I also would like to thank the dedicated volunteers, organizations, and staff who attended.
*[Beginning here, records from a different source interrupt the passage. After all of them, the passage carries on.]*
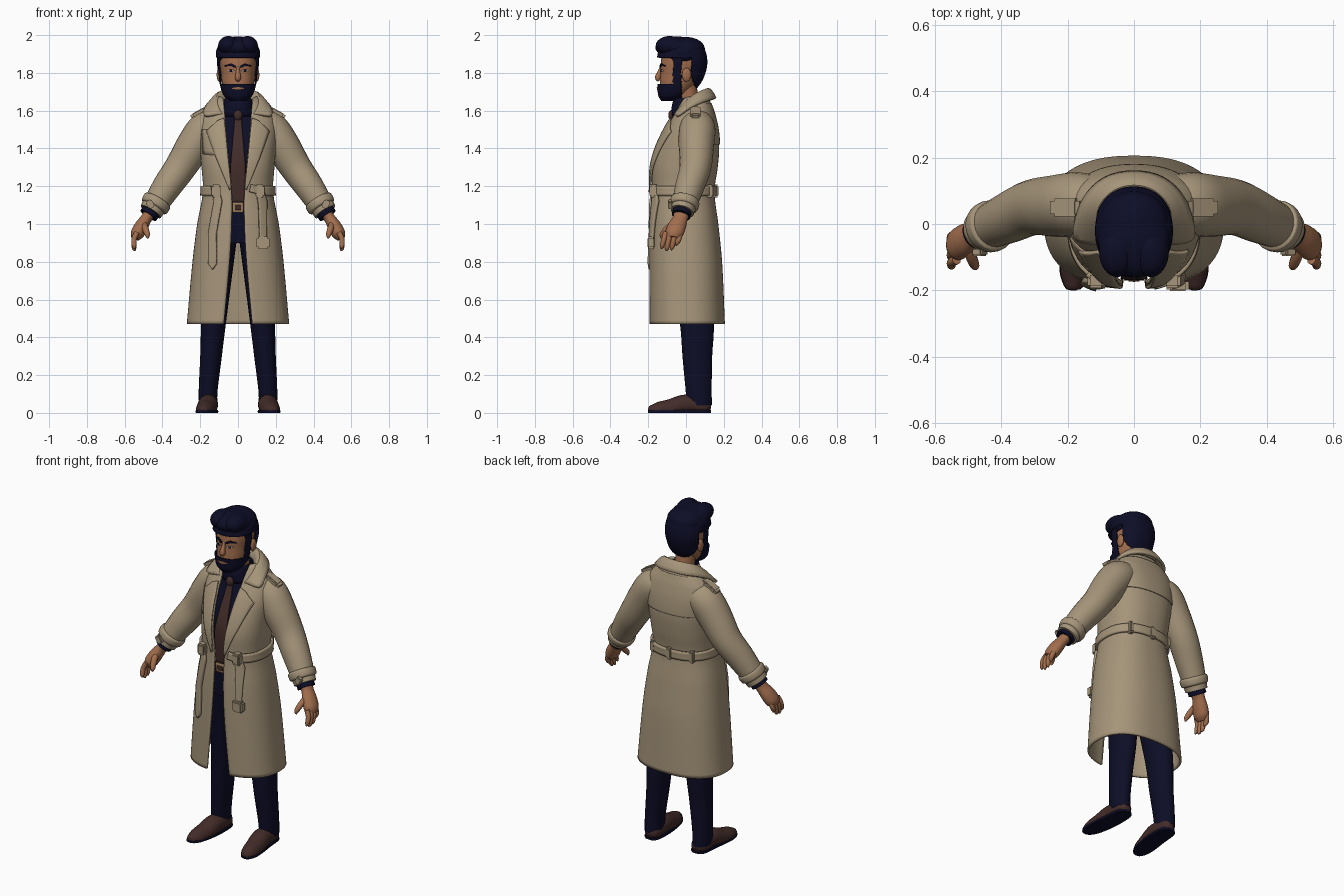
import bpy, bmesh, math
from mathutils import Vector

if "Cube" in bpy.data.objects:
    bpy.data.objects.remove(bpy.data.objects["Cube"])


def material(name, r, g, b):
    m = bpy.data.materials.new(name)
    m.use_nodes = True
    m.diffuse_color = (r, g, b, 1)
    m.node_tree.nodes["Principled BSDF"].inputs["Base Color"].default_value = (r, g, b, 1)
    m.node_tree.nodes["Principled BSDF"].inputs["Roughness"].default_value = 0.8
    return m


TAN = material("tan cloth", .38, .30, .195)
NAVY = material("dark navy", .004, .004, .02)
SKIN = material("skin", .36, .155, .075)
BROWN = material("dark brown", .055, .025, .022)
BRASS = material("buckle metal", .35, .22, .12)
WHITE = material("eye white", .55, .5, .45)


def finish(name, bm, mat, mirror=False, thick=0, subsurf=0, angle=40):
    bmesh.ops.recalc_face_normals(bm, faces=bm.faces)
    mesh = bpy.data.meshes.new(name)
    bm.to_mesh(mesh)
    bm.free()
    mesh.materials.append(mat)
    obj = bpy.data.objects.new(name, mesh)
    bpy.context.collection.objects.link(obj)
    bpy.ops.object.select_all(action='DESELECT')
    obj.select_set(True)
    bpy.context.view_layer.objects.active = obj
    bpy.ops.object.shade_smooth_by_angle(angle=math.radians(angle))
    if mirror:
        m = obj.modifiers.new("mirror", 'MIRROR')
        m.merge_threshold = .0005
    if subsurf:
        obj.modifiers.new("subsurf", 'SUBSURF').levels = subsurf
        obj.modifiers["subsurf"].render_levels = subsurf
    if thick:
        s = obj.modifiers.new("solidify", 'SOLIDIFY')
        s.thickness, s.offset = thick, 0
    return obj


def row_at(rows, key):
    """Smooth interpolation of table rows keyed on their first column."""
    key = min(max(key, rows[0][0]), rows[-1][0])
    i = max(k for k in range(len(rows) - 1) if rows[k][0] <= key)
    a, b = rows[i], rows[i + 1]
    p, q = rows[max(i - 1, 0)], rows[min(i + 2, len(rows) - 1)]
    h = b[0] - a[0]
    t = (key - a[0]) / h
    out = [key]
    for c in range(1, len(a)):
        ma = (b[c] - p[c]) / (b[0] - p[0]) * h
        mb = (q[c] - a[c]) / (q[0] - a[0]) * h
        out.append(a[c] * (2*t**3 - 3*t*t + 1) + ma * (t**3 - 2*t*t + t)
                   + b[c] * (3*t*t - 2*t**3) + mb * (t**3 - t*t))
    return out


def grid(bm, rows, closed=False, cap=False):
    vs = [[bm.verts.new(co) for co in r] for r in rows]
    n = len(vs[0])
    for a, b in zip(vs, vs[1:]):
        for j in range(n if closed else n - 1):
            k = (j + 1) % n
            bm.faces.new((a[j], a[k], b[k], b[j]))
    if cap:
        bm.faces.new(vs[0])
        bm.faces.new(vs[-1])


def shell(name, rings, mat, z0, z1, off=0, keep=None, thick=0, nz=40, n=96, p=2.4, cap=False):
    """Rounded loft over rings of (z, half width, front y, back y, front gap)."""
    rows = []
    for i in range(nz + 1):
        z, hw, yf, yb, gap = row_at(rings, z0 + (z1 - z0) * i / nz)
        t0 = math.asin(min(gap / hw, 1) ** (p / 2)) if gap > 0 else 0
        row = []
        for j in range(n):
            t = t0 + (2 * math.pi - 2 * t0) * j / (n - 1 if gap > 0 else n)
            s, c = math.sin(t), math.cos(t)
            x = math.copysign(abs(s) ** (2 / p), s) * (hw + off)
            y = (yf + yb) / 2 - math.copysign(abs(c) ** (2 / p), c) * ((yb - yf) / 2 + off)
            row.append((x, y, z))
        rows.append(row)
    bm = bmesh.new()
    grid(bm, rows, rings[0][4] <= 0, cap)
    if keep:
        bad = [f for f in bm.faces if not keep(*f.calc_center_median())]
        bmesh.ops.delete(bm, geom=bad, context='FACES')
    return finish(name, bm, mat, thick=thick)


def strip(name, rings, left, right, mat, off=.01, thick=.008, mirror=False, p=2.4):
    """Plate lying on the front of a loft, between two (x, z) edges."""
    def front(x, z):
        _, hw, yf, yb, _ = row_at(rings, z)
        bulge = max(1 - min(abs(x) / hw, 1) ** p, 0) ** (1 / p)
        return (x, (yf + yb) / 2 - (yb - yf) / 2 * bulge - off, z)
    rows, steps = [], 6
    for i in range((len(left) - 1) * steps + 1):
        k = min(i // steps, len(left) - 2)
        t = i / steps - k
        a = Vector(left[k]).lerp(Vector(left[k + 1]), t)
        b = Vector(right[k]).lerp(Vector(right[k + 1]), t)
        rows.append([front(*a.lerp(b, j / 6)) for j in range(7)])
    bm = bmesh.new()
    grid(bm, rows)
    return finish(name, bm, mat, mirror, thick)


def tube(name, pts, mat, sy=1, n=24, zlim=(-1, 9), steps=5, mirror=True):
    """Round loft along points of (x, y, z, radius)."""
    keyed = [(i, *q) for i, q in enumerate(pts)]
    path = [row_at(keyed, i / steps)[1:] for i in range((len(pts) - 1) * steps + 1)]
    rows = []
    for i, (x, y, z, r) in enumerate(path):
        d = (Vector(path[min(i + 1, len(path) - 1)][:3]) - Vector(path[max(i - 1, 0)][:3])).normalized()
        u = d.cross((1, 0, 0) if abs(d.y) > .8 else (0, 1, 0)).normalized()
        v = d.cross(u)
        ring = []
        for j in range(n):
            a = 2 * math.pi * j / n
            o = (u * math.cos(a) + v * math.sin(a)) * r
            ring.append((x + o.x, y + o.y * sy, min(max(z + o.z, zlim[0]), zlim[1])))
        rows.append(ring)
    bm = bmesh.new()
    grid(bm, rows, True, True)
    return finish(name, bm, mat, mirror, angle=60)


def blob(name, loc, size, mat, mirror=False):
    bm = bmesh.new()
    bmesh.ops.create_uvsphere(bm, u_segments=32, v_segments=18, radius=1)
    for v in bm.verts:
        v.co = Vector(loc) + Vector([a * b for a, b in zip(v.co, size)])
    return finish(name, bm, mat, mirror, angle=80)


def block(name, loc, size, mat, tilt=0, mirror=False):
    bm = bmesh.new()
    bmesh.ops.create_cube(bm, size=1)
    bmesh.ops.bevel(bm, geom=bm.edges[:], offset=.15, segments=2, affect='EDGES')
    for v in bm.verts:
        x, y, z = [a * b for a, b in zip(v.co, size)]
        c, s = math.cos(tilt), math.sin(tilt)
        v.co = Vector(loc) + Vector((x * c + z * s, y, z * c - x * s))
    return finish(name, bm, mat, mirror)


# Coat body
COAT = [(.47, .265, -.19, .20, .075), (.8, .235, -.19, .185, .045), (1.0, .21, -.185, .165, .034),
        (1.17, .18, -.175, .145, .034), (1.3, .187, -.175, .162, .045), (1.4, .195, -.15, .17, .055),
        (1.5, .2, -.105, .163, .064), (1.58, .18, -.06, .145, .07), (1.63, .14, -.035, .128, .075),
        (1.67, .1, -.02, .115, .08)]
shell("coat_body", COAT, TAN, .47, 1.67, thick=.012, nz=60)
shell("back_yoke", COAT, TAN, 1.42, 1.64, off=.008, thick=.006, keep=lambda x, y, z: y > .06)
shell("coat_belt", COAT, TAN, 1.15, 1.2, off=.012, thick=.014, nz=4,
      keep=lambda x, y, z: y > 0 or abs(x) > .1)
block("back_belt_loop", (0, .16, 1.175), (.03, .022, .07), TAN)
block("side_belt_loop", (.13, .125, 1.175), (.025, .035, .07), TAN, mirror=True)

# Lapels, collar, chest flap and shoulder straps
strip("lapels", COAT, [(.074, 1.56), (.066, 1.5), (.052, 1.35), (.035, 1.19)],
      [(.11, 1.545), (.165, 1.49), (.115, 1.35), (.045, 1.18)], TAN, .016, .01, True)
strip("chest_flap", COAT, [(-.19, 1.5), (-.185, 1.37)], [(-.1, 1.5), (-.08, 1.36)], TAN, .01)
stand = [(0, .095, 1.66), (.05, .085, 1.655), (.085, .045, 1.64), (.085, 0, 1.6), (.07, -.045, 1.56)]
roll = [(0, .12, 1.74), (.06, .105, 1.735), (.108, .055, 1.715), (.11, -.005, 1.665), (.085, -.06, 1.59)]
fall = [(0, .16, 1.665), (.09, .145, 1.66), (.155, .08, 1.645), (.178, 0, 1.605), (.19, -.055, 1.56)]
bm = bmesh.new()
grid(bm, [stand, roll, fall])
finish("collar", bm, TAN, True, .016, 2, 80)
block("shoulder_strap", (.205, .05, 1.592), (.1, .055, .022), TAN, .5, True)

# Hanging belt ends
strip("belt_end_right", COAT, [(-.14, 1.2), (-.125, 1.12), (-.155, .95), (-.155, .79), (-.135, .76)],
      [(-.105, 1.2), (-.085, 1.12), (-.115, .95), (-.113, .79), (-.133, .76)], TAN, .02, .016)
strip("belt_end_left", COAT, [(.06, 1.17), (.1, 1.16), (.11, 1.1), (.115, .9)],
      [(.07, 1.21), (.13, 1.195), (.15, 1.12), (.148, .9)], TAN, .02, .016)
block("belt_tip", (.132, -.185, .9), (.068, .035, .065), TAN)
block("belt_knot", (.115, -.17, 1.175), (.05, .045, .07), TAN, mirror=True)

# Sleeves and cuffs
tube("sleeves", [(.11, .06, 1.52, .085), (.17, .06, 1.5, .096), (.23, .055, 1.42, .094),
     (.305, .05, 1.3, .084), (.375, .02, 1.2, .077), (.44, -.01, 1.1, .066), (.462, -.02, 1.065, .062)], TAN)
tube("cuff_straps", [(.422, -.003, 1.128, .068), (.427, -.005, 1.12, .078), (.443, -.011, 1.096, .076),
     (.448, -.013, 1.088, .066)], TAN)
block("cuff_buckle", (.465, -.085, 1.105), (.035, .022, .045), TAN, .5, True)
tube("shirt_cuffs", [(.455, -.018, 1.075, .05), (.475, -.026, 1.045, .05)], NAVY)

# Hands
tube("palms", [(.465, -.022, 1.06, .033), (.485, -.03, 1.03, .03), (.51, -.047, .99, .036),
     (.532, -.062, .95, .036), (.545, -.07, .925, .024)], SKIN, 1.35)
for i, (y, tip) in enumerate([(-.03, .885), (-.056, .862), (-.083, .858), (-.108, .87)]):
    tube("finger_%d" % (i + 1), [(.535, y, .955, .014), (.55, y - .008, .92, .014),
         (.55, y - .018, tip + .015, .012), (.545, y - .022, tip, .004)], SKIN, n=12)
tube("thumbs", [(.5, -.06, 1.005, .018), (.49, -.1, .975, .017), (.48, -.125, .945, .014),
     (.478, -.132, .925, .005)], SKIN, n=12)

# Shirt, tie and trouser belt
SHIRT = [(.9, .14, -.13, .12, 0), (1.08, .14, -.145, .11, 0), (1.3, .15, -.152, .13, 0),
         (1.4, .16, -.128, .14, 0), (1.5, .16, -.085, .13, 0), (1.58, .13, -.058, .11, 0), (1.63, .07, -.05, .09, 0)]
shell("shirt", SHIRT, NAVY, .9, 1.63, cap=True)
NECKBAND = [(1.57, .085, -.07, .09, 0), (1.62, .075, -.072, .085, 0), (1.665, .068, -.06, .08, 0)]
shell("shirt_collar", NECKBAND, NAVY, 1.57, 1.665, thick=.008, nz=6)
strip("tie", SHIRT, [(-.016, 1.57), (-.02, 1.53), (-.04, 1.3), (-.036, 1.1)],
      [(.016, 1.57), (.02, 1.53), (.04, 1.3), (.036, 1.1)], BROWN, .012)
blob("tie_knot", (0, -.076, 1.575), (.023, .018, .028), BROWN)
shell("trouser_belt", SHIRT, BROWN, 1.07, 1.105, off=.01, thick=.006, nz=4)
strip("buckle", SHIRT, [(-.03, 1.115), (-.03, 1.06)], [(.03, 1.115), (.03, 1.06)], BRASS, .02)
strip("buckle_centre", SHIRT, [(-.017, 1.1), (-.017, 1.075)], [(.017, 1.1), (.017, 1.075)], BROWN, .024)

# Trousers and shoes
tube("trouser_legs", [(.158, .07, .04, .049), (.158, .067, .12, .05), (.143, .06, .3, .057),
     (.13, .058, .47, .065), (.105, .03, .75, .076), (.08, .0, .97, .08)], NAVY, 1.38)
shoe = [(.155, .132, .03, .02), (.155, .1, .035, .045), (.158, 0, .045, .052), (.168, -.08, .02, .053),
        (.178, -.15, .012, .045), (.185, -.19, .015, .025), (.186, -.2, .015, .008)]
tube("shoes", shoe, BROWN, zlim=(.012, .2))
tube("soles", [(x, y, .007, r + .002) for x, y, z, r in shoe], NAVY, zlim=(0, .014))

# Head, hair and beard
HEAD = [(1.655, .03, -.12, -.06, 0), (1.68, .062, -.134, -.01, 0), (1.74, .083, -.138, .05, 0),
        (1.8, .09, -.135, .08, 0), (1.86, .096, -.133, .09, 0), (1.92, .085, -.12, .078, 0),
        (1.955, .058, -.09, .05, 0), (1.97, .02, -.04, .01, 0)]
tube("neck", [(0, .025, 1.56, .06), (0, .012, 1.66, .055), (0, -.005, 1.77, .055)], SKIN, mirror=False)
shell("head", HEAD, SKIN, 1.655, 1.97, p=2.2, cap=True)
shell("hair", HEAD, NAVY, 1.715, 1.97, off=.016, thick=.014, nz=60, p=2.2, cap=True,
      keep=lambda x, y, z: z > 1.88 or y > .03 + max(0, 1.78 - z) * .4)
blob("hair_top", (0, -.05, 1.935), (.108, .112, .058), NAVY)
blob("hair_crown", (0, .0, 1.925), (.105, .1, .065), NAVY)
blob("hair_wave", (.05, -.085, 1.945), (.055, .075, .05), NAVY, True)
blob("hair_side", (.075, -.02, 1.905), (.042, .075, .05), NAVY, True)
shell("beard", HEAD, NAVY, 1.655, 1.89, off=.009, thick=.008, nz=60, p=2.2, cap=True,
      keep=lambda x, y, z: y < -.025 and (z < 1.742 or y > -.068))
blob("ears", (.099, .003, 1.79), (.014, .024, .037), SKIN, True)

# Face details
tube("nose", [(0, -.128, 1.835, .007), (0, -.14, 1.805, .011), (0, -.148, 1.775, .016), (0, -.14, 1.76, .01)],
     SKIN, n=16, mirror=False)
strip("eyebrows", HEAD, [(.014, 1.838), (.04, 1.85), (.068, 1.84)],
      [(.014, 1.826), (.04, 1.838), (.068, 1.834)], NAVY, .004, .006, True, 2.2)
strip("eyes", HEAD, [(.02, 1.812), (.037, 1.819), (.055, 1.812)],
      [(.02, 1.81), (.037, 1.804), (.055, 1.81)], WHITE, .002, .004, True, 2.2)
strip("pupils", HEAD, [(.031, 1.817), (.044, 1.817)], [(.031, 1.805), (.044, 1.805)],
      NAVY, .004, .004, True, 2.2)
strip("mouth", HEAD, [(-.032, 1.72), (0, 1.726), (.032, 1.72)],
      [(-.032, 1.716), (0, 1.71), (.032, 1.716)], SKIN, .014, .006, p=2.2)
It was great to see so many City divisions involved including Toronto Water, Live Green Toronto, Solid Waste Management Services and 311. Community organizations such as Cycle Toronto, the David Suzuki Blue Dot Group, Enbridge Gas and the Salvation Army also made important contributions, both in terms of donation collections and providing information to residents about their organizations.
 
These are some of my favourite events in Ward 15 and I am already looking forward to next year's Community Environment Days!
 
For a list of events hosted by other Toronto City Councillors, please visit the City of Toronto's website here.

The Future of Waste Management in Toronto: Open House and Consultation

Join the City of Toronto on March 21, 2018 at City Hall for an update on the City's Waste Strategy!

Learn more about what will be considered when determining whether or not to accept new materials into the Blue Bin recycling and Green Bin organics streams and provide feedback that will help inform future policies.

The event will also provide a look at what the new provincial Waste Free Ontario Act and current market changes could mean for Toronto.

Open House: 2-3 p.m. City Hall, Member's Lounge. 100 Queen Street West
Presentations: 3-5 p.m. City Hall, Council Chambers. 100 Queen Street West

Hear from City staff, provide comments and ask questions during presentations on:

  • Waste Free Ontario Act - Jim McKay, General Manager, Solid Waste Management Services

  • Long Term Waste Management Strategy - Charlotte Ueta, Acting Manager, Waste Management Planning

  • Policy for Addition of New Materials to the City's Waste Diversion Streams - Vince Sferrazza, Director Policy, Planning & Support & Annette Synowiec, Acting Manager, Unit for Research, Innovation & a Circular Economy

Attend the Open House and learn more about City programs including: 3R's AmbassadorsWaste Reduction Community Grants, and more. 

RSVP via Eventbrite by March 18, 2018.

Additional Information: www.toronto.ca/wastestrategy